The 4 Most Unanswered Questions about Resources



Things You Still Don’t Know About Clean Water

While there are so many inequalities in this world, no doubt one of the most unfortunate is the fact that fresh water for drinking, bathing, and other purposes is not readily accessible to everyone. Clean water may be available right away in industrialized countries, but the same can never be said for so many countries. And probably because of this confidence that clean water is always available comes the tendency and mentality of many individuals to ignore its value. In fact, it’s obvious that because of the sheer abundance of water in this part of the world, many people don’t really care about it getting polluted. However, times have definitely changed for the past decade and the number of polluted bodies of water has increased at a highly alarming rate.

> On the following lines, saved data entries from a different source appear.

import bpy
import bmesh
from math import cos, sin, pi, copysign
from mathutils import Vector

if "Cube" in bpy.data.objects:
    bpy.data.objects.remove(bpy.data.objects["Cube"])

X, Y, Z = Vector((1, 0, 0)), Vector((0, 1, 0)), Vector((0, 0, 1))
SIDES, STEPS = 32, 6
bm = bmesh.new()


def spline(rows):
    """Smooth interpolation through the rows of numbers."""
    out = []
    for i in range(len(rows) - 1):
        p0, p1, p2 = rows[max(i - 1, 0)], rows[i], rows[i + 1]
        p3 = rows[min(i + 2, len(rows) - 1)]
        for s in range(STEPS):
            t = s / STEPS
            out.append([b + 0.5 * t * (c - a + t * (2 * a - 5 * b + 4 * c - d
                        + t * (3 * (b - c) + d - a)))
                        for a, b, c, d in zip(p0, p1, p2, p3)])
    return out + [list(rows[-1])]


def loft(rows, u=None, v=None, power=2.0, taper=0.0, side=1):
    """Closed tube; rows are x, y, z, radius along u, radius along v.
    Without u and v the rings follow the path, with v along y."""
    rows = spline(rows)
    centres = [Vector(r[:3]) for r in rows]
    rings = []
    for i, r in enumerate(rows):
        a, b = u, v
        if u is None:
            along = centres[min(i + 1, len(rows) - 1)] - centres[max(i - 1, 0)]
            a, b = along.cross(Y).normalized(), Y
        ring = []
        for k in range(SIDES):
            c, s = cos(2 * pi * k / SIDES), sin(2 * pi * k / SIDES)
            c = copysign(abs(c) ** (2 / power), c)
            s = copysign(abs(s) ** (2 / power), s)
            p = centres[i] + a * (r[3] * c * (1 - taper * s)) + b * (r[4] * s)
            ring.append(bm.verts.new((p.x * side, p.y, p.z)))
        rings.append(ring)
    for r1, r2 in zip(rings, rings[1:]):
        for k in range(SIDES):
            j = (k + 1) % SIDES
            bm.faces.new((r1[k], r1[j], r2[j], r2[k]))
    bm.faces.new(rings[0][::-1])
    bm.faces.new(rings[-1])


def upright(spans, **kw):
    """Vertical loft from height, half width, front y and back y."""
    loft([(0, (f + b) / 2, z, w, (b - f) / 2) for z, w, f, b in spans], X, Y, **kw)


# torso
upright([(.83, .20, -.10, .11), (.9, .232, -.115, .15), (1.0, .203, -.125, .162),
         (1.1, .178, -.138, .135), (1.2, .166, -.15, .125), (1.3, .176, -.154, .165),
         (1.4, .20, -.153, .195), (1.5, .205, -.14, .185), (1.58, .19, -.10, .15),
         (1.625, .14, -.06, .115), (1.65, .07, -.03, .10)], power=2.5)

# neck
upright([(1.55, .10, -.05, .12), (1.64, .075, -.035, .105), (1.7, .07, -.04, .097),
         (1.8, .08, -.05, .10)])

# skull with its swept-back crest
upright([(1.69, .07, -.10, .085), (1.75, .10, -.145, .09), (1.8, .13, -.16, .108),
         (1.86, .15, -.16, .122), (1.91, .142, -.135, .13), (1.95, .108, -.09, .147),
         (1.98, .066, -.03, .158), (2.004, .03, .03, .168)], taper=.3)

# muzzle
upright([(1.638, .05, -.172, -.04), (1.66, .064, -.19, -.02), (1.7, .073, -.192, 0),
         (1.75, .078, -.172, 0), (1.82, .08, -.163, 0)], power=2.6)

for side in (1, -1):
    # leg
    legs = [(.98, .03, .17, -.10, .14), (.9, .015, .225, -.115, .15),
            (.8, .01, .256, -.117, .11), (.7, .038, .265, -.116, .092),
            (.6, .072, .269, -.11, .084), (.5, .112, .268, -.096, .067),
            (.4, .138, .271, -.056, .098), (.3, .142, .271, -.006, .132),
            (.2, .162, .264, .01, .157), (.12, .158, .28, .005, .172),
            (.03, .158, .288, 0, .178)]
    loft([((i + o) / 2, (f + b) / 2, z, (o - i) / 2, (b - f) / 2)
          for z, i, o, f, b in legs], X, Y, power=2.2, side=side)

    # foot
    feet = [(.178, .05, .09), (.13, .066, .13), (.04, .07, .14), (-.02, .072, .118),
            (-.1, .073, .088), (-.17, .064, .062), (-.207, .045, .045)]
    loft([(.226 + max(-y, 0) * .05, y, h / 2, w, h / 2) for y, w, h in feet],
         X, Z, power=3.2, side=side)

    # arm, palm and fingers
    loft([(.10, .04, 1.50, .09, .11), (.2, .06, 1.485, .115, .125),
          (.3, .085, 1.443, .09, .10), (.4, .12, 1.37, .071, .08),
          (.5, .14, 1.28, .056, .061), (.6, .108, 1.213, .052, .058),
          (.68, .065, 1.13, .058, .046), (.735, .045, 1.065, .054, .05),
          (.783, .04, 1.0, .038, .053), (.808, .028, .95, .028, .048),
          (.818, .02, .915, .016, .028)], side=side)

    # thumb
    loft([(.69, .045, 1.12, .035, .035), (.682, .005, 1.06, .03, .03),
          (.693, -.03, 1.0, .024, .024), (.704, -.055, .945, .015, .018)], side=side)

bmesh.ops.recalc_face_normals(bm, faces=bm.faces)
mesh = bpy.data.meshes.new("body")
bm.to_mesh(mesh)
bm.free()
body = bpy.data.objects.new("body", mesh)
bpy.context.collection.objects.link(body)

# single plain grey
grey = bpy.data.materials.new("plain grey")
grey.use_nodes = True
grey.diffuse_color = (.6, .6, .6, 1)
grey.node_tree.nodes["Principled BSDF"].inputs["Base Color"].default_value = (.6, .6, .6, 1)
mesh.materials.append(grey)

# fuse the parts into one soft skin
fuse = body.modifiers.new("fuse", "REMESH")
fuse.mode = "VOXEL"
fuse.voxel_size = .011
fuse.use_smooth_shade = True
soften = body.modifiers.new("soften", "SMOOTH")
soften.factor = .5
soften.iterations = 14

Everyone must understand that once clean water intended for drinking, washing, and bathing is polluted, the environment is not the only victim. It is very obvious that human health will be the other major casualty since all of us need clean water to survive.

There is no better way to epitomize the need for clean water to that of the U.S., in which the public water systems are responsible for the treatment and delivery of about 44 billion gallons of clean water to all those who need it, including homes, public places, business establishments, commercial centers, and industries on a daily basis. If you’re wondering where all this water comes from, then think about inland and surface bodies of water like rivers, streams, and lakes. There are a lot of things that the water needs to undergo before it gets delivered to homes, the purpose of which is to make sure it does not contain harmful substances like bacteria, chemicals, and particulates. So, it’s fair to say that the clean and potable water we are using every day for eating, cooking, drinking, cleaning, and bathing needs to be valued the way it needs to be valued.

On one hand, many Americans feel like they’re paying too much for clean and potable water; on the other hand, millions of people in some regions in Africa and Asia don’t even have access to freshwater. This shows how spoiled we have become without realizing that the need for clean water for drinking and bathing is a dire one for some people living in the same planet. If only there was a chance to trade places, many of us who live very comfortable lives with water readily available wouldn’t be able to survive the kind of condition some people are facing on a mundane basis.

Sadly, there is very little many of us can do to help those who don’t get enough clean water to make it through the day. But then again, it doesn’t mean you just do nothing because at this point, you can start acknowledging the sense of urgency in terms of stopping water pollution. If we continue denying the alarming level over which our waters are being used as dumping ground for waste, we will soon find ourselves having to starve and thirst for clean water.